§ **Task to complete**: Please state the number of lines in the records below that contain the string "grey", and nothing further.

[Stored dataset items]
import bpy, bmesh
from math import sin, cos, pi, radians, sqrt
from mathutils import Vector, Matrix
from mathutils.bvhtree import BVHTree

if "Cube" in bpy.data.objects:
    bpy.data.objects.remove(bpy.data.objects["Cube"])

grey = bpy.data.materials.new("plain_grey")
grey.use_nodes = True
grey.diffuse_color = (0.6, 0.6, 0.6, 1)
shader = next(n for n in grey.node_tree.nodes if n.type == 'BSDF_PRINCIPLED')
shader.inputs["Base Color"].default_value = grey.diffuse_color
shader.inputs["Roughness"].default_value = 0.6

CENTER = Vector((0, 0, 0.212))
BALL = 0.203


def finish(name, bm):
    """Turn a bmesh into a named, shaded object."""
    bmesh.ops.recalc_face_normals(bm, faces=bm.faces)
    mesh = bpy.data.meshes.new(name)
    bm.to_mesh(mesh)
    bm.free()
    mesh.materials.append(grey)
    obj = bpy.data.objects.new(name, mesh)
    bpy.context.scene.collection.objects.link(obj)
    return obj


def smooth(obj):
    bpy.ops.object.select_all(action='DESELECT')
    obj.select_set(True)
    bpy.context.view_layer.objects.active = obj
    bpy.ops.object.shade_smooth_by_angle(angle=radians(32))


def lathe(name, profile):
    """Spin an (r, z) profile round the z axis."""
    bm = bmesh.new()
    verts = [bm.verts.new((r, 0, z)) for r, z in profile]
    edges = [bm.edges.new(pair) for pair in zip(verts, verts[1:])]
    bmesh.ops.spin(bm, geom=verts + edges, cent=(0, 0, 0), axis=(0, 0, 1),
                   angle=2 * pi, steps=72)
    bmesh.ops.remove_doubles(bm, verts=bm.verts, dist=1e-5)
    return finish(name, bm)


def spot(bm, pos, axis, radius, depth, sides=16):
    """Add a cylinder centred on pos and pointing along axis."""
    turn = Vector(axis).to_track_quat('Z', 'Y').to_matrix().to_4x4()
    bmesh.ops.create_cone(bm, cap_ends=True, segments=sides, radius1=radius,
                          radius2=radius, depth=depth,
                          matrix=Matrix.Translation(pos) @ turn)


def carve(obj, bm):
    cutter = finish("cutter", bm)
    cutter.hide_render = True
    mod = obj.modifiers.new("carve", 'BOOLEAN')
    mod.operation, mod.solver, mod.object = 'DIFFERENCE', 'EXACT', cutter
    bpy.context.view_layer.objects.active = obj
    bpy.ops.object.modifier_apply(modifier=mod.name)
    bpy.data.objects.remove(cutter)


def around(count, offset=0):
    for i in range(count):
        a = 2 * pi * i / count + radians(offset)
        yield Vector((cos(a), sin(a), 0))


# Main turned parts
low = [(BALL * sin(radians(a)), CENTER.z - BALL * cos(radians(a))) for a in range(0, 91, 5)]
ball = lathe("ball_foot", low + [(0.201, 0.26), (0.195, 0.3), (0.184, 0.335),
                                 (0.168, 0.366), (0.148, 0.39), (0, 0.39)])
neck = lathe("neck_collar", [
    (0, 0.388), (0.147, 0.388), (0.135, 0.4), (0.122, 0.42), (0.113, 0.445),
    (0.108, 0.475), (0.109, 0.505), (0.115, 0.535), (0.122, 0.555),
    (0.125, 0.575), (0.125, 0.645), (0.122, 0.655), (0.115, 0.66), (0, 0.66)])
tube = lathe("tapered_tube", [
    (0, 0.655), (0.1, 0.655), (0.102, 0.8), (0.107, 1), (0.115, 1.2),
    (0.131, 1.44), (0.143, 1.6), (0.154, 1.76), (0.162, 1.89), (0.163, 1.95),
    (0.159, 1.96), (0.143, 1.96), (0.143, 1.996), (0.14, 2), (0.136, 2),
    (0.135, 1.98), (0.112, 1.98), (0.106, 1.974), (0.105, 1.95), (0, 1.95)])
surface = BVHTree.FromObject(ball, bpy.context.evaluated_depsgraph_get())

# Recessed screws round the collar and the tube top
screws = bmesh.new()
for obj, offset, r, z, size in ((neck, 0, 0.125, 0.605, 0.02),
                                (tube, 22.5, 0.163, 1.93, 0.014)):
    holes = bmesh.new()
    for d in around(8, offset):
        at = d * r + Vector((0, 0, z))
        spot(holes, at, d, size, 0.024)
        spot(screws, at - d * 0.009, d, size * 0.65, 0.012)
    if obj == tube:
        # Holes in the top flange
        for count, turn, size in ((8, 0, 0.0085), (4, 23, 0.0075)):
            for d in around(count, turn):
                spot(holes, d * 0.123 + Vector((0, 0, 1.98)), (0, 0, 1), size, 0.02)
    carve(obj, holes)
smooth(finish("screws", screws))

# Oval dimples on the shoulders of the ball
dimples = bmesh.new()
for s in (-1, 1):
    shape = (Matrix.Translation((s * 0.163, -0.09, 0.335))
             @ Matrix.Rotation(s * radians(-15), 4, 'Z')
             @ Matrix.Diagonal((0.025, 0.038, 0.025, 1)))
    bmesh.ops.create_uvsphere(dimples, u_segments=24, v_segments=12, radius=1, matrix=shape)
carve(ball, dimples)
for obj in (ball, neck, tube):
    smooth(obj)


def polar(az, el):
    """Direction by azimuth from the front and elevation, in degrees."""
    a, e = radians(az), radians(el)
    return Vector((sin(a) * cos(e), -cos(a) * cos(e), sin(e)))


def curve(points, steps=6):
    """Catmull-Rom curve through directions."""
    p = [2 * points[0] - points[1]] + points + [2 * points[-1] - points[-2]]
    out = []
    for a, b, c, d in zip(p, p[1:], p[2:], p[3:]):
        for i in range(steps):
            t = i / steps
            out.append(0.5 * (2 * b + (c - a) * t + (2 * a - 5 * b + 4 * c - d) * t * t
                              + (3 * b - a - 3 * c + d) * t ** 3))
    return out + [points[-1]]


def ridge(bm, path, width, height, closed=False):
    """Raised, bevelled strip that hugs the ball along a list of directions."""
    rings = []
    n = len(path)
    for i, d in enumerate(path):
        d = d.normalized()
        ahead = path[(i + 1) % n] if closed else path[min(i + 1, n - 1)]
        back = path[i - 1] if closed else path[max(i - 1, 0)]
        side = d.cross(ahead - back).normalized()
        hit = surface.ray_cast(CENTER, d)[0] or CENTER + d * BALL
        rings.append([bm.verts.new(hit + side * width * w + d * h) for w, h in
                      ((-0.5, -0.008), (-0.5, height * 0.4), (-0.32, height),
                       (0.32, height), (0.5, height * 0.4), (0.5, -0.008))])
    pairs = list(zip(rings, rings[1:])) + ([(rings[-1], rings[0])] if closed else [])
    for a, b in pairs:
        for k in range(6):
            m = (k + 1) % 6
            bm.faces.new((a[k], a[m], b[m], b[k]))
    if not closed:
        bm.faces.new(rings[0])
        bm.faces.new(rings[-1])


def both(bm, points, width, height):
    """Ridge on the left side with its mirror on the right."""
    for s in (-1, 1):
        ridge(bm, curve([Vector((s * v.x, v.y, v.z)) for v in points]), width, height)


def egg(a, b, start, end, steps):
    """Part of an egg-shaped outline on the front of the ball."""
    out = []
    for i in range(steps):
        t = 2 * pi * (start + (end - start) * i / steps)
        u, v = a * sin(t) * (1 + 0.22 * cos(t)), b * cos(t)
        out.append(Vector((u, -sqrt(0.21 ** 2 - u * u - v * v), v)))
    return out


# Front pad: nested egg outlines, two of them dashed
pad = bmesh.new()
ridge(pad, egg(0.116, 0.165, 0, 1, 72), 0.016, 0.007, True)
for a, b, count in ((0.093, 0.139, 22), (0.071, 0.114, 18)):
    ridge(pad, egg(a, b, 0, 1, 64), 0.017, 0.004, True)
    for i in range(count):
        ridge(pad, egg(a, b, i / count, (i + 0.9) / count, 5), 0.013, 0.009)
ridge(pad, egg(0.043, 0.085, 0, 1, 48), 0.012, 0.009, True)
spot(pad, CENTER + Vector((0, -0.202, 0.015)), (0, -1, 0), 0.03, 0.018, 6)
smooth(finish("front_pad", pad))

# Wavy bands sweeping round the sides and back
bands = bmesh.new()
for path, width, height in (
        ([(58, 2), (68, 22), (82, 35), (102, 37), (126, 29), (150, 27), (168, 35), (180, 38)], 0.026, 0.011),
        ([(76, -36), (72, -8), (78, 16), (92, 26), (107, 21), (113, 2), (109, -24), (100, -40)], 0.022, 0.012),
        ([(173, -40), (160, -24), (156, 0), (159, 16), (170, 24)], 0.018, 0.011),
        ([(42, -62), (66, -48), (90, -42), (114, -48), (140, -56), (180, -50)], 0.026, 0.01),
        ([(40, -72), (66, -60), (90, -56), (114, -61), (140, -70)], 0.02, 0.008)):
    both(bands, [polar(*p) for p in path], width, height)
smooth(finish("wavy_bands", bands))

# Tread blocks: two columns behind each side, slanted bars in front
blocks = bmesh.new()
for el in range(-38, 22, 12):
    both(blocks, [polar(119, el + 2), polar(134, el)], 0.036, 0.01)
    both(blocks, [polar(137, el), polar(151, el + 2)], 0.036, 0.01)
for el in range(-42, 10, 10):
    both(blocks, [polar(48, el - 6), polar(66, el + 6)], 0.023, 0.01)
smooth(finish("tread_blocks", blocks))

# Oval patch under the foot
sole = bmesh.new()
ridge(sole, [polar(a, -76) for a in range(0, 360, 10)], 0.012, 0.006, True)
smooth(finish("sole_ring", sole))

* * *

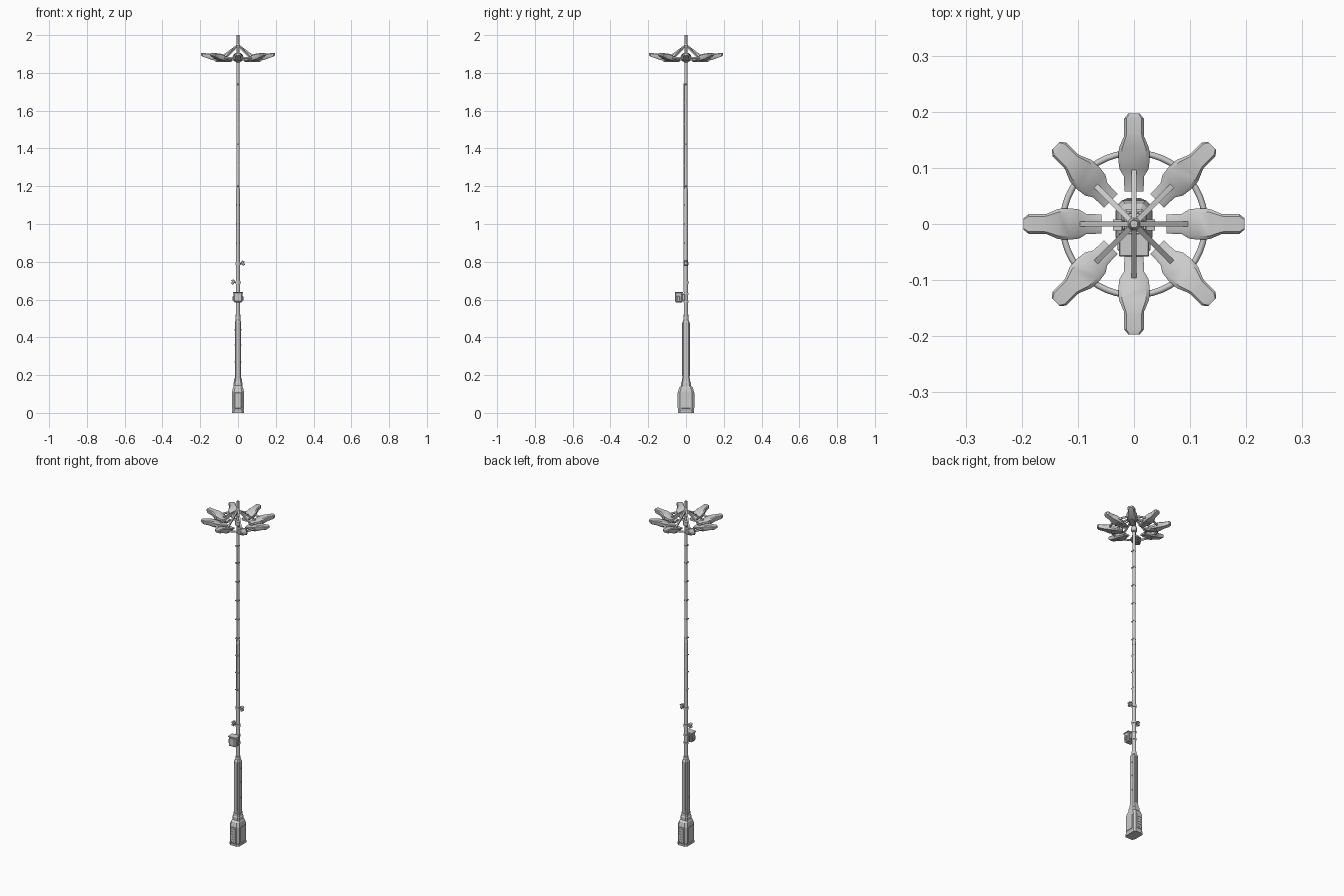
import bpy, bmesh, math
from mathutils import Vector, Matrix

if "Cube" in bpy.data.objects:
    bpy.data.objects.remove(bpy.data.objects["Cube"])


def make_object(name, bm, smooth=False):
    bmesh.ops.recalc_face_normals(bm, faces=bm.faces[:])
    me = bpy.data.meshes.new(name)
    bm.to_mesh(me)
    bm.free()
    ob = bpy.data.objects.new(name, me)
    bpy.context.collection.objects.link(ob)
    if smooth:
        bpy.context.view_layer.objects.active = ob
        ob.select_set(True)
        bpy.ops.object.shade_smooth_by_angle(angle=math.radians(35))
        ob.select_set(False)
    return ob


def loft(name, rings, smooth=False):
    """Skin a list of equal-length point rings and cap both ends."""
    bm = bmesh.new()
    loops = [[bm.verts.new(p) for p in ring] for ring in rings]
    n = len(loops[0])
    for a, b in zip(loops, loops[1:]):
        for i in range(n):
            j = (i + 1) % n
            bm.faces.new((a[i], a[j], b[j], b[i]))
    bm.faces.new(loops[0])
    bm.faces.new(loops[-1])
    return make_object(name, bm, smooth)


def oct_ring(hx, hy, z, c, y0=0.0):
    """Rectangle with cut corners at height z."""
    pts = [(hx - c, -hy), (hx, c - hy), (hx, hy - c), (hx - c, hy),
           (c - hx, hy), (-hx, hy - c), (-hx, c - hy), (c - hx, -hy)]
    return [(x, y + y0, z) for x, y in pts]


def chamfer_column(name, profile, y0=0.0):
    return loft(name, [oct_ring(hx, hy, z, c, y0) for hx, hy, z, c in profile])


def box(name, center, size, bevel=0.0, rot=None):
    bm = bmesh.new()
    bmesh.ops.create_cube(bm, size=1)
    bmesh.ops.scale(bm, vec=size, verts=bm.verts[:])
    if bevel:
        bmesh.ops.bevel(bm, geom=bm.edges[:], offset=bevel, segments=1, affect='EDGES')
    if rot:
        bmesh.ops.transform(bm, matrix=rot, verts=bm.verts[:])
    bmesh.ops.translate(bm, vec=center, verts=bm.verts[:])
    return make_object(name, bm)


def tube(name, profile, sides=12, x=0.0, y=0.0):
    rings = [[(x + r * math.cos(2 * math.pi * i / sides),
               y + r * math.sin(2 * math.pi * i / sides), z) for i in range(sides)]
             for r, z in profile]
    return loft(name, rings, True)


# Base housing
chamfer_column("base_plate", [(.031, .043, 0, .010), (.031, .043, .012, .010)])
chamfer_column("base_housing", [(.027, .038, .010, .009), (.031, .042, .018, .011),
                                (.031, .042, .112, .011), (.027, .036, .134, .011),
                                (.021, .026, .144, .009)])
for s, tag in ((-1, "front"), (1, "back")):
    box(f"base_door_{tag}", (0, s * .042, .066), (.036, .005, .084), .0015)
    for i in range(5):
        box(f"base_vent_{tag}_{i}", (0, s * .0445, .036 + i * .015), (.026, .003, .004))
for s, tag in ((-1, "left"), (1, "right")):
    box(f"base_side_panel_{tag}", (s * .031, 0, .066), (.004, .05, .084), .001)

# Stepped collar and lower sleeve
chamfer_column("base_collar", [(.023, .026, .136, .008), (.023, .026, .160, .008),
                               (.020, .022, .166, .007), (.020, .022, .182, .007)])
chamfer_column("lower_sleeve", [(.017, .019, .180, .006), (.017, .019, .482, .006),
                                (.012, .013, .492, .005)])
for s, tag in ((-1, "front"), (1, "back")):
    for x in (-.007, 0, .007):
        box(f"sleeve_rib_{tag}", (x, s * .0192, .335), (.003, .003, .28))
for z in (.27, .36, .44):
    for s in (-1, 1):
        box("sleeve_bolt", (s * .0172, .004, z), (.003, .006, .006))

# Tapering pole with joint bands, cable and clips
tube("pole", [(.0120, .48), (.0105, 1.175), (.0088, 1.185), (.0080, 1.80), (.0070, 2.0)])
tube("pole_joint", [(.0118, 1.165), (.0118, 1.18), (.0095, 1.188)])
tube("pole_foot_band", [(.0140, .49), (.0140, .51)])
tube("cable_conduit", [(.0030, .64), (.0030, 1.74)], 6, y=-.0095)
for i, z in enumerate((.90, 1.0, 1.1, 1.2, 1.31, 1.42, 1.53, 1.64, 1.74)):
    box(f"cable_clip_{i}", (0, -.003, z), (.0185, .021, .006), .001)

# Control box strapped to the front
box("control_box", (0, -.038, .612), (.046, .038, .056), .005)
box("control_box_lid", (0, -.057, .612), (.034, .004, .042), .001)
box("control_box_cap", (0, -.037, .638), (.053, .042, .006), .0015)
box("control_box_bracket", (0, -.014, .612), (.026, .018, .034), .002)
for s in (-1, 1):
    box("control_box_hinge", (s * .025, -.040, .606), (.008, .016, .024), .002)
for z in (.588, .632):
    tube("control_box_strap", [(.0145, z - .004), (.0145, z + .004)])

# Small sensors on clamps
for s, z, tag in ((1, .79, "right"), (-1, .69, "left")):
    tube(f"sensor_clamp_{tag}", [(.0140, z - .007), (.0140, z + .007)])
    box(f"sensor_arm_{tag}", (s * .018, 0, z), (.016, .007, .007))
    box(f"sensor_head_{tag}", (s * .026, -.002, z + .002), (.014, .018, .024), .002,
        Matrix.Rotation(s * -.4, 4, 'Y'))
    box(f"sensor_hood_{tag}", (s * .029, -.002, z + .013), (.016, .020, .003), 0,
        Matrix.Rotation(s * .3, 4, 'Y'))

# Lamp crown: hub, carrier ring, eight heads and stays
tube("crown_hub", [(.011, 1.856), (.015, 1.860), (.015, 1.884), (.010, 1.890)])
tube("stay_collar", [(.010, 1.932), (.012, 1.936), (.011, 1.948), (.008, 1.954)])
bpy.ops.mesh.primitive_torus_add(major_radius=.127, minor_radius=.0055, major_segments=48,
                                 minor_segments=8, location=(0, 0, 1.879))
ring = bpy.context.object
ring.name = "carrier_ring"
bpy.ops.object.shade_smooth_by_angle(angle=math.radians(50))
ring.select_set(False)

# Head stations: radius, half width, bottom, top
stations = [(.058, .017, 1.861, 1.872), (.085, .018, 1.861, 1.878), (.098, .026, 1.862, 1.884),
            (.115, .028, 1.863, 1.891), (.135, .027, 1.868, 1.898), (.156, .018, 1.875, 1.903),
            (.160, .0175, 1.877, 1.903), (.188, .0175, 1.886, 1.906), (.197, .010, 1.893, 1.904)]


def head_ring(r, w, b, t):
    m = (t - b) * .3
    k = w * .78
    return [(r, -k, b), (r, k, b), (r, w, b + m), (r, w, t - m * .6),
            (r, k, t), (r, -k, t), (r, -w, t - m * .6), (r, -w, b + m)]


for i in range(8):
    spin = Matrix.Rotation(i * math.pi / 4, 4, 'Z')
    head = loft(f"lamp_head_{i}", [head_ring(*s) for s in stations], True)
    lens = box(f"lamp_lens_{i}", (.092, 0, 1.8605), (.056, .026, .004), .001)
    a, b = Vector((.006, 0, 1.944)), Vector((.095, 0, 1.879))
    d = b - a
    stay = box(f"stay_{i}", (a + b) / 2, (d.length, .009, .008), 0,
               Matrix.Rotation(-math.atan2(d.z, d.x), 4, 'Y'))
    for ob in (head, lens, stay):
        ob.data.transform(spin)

§ **Solution to the exercise**: 6